===== Exercise data
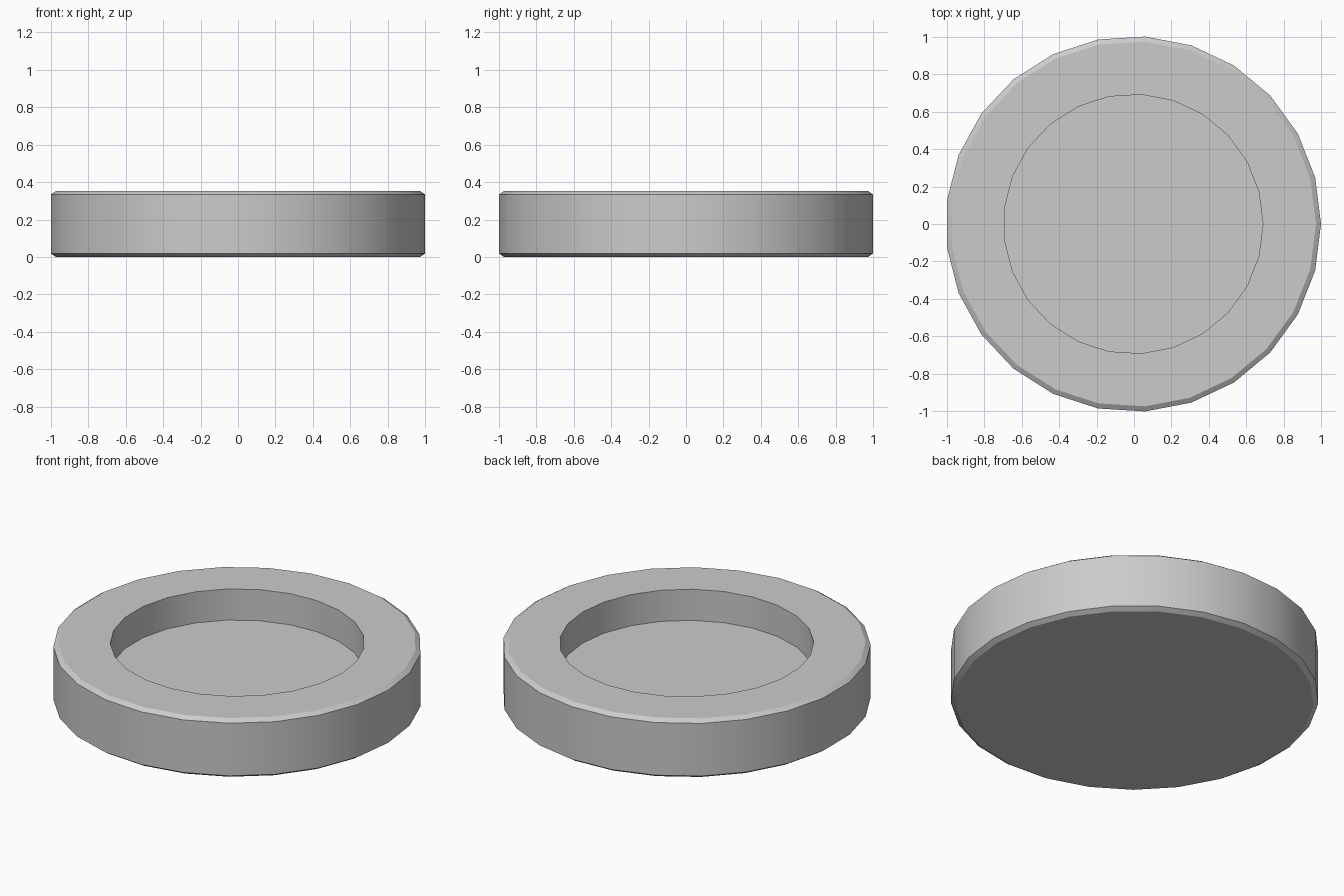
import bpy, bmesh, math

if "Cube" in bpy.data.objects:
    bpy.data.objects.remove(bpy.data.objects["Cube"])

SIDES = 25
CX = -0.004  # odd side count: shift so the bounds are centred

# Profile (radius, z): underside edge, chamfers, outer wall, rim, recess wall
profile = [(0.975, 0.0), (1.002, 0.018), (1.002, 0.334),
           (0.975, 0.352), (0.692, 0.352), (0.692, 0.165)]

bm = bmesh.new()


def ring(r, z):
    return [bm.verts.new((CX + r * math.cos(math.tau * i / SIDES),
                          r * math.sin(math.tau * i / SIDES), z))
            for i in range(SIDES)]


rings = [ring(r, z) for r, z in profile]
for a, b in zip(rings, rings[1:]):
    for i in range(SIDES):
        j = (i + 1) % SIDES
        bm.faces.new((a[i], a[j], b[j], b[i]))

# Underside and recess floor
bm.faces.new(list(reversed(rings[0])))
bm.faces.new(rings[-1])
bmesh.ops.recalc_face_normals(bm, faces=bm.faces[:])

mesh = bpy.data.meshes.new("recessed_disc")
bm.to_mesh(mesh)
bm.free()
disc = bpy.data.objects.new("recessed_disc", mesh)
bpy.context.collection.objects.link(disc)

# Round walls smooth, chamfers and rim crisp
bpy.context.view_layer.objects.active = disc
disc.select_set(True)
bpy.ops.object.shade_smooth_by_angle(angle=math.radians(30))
==========
### What the exercise asks:
Skip the images and set down the rest of the data unchanged.

### Answer to this task:
import bpy, bmesh, math

if "Cube" in bpy.data.objects:
    bpy.data.objects.remove(bpy.data.objects["Cube"])

SIDES = 25
CX = -0.004  # odd side count: shift so the bounds are centred

# Profile (radius, z): underside edge, chamfers, outer wall, rim, recess wall
profile = [(0.975, 0.0), (1.002, 0.018), (1.002, 0.334),
           (0.975, 0.352), (0.692, 0.352), (0.692, 0.165)]

bm = bmesh.new()


def ring(r, z):
    return [bm.verts.new((CX + r * math.cos(math.tau * i / SIDES),
                          r * math.sin(math.tau * i / SIDES), z))
            for i in range(SIDES)]


rings = [ring(r, z) for r, z in profile]
for a, b in zip(rings, rings[1:]):
    for i in range(SIDES):
        j = (i + 1) % SIDES
        bm.faces.new((a[i], a[j], b[j], b[i]))

# Underside and recess floor
bm.faces.new(list(reversed(rings[0])))
bm.faces.new(rings[-1])
bmesh.ops.recalc_face_normals(bm, faces=bm.faces[:])

mesh = bpy.data.meshes.new("recessed_disc")
bm.to_mesh(mesh)
bm.free()
disc = bpy.data.objects.new("recessed_disc", mesh)
bpy.context.collection.objects.link(disc)

# Round walls smooth, chamfers and rim crisp
bpy.context.view_layer.objects.active = disc
disc.select_set(True)
bpy.ops.object.shade_smooth_by_angle(angle=math.radians(30))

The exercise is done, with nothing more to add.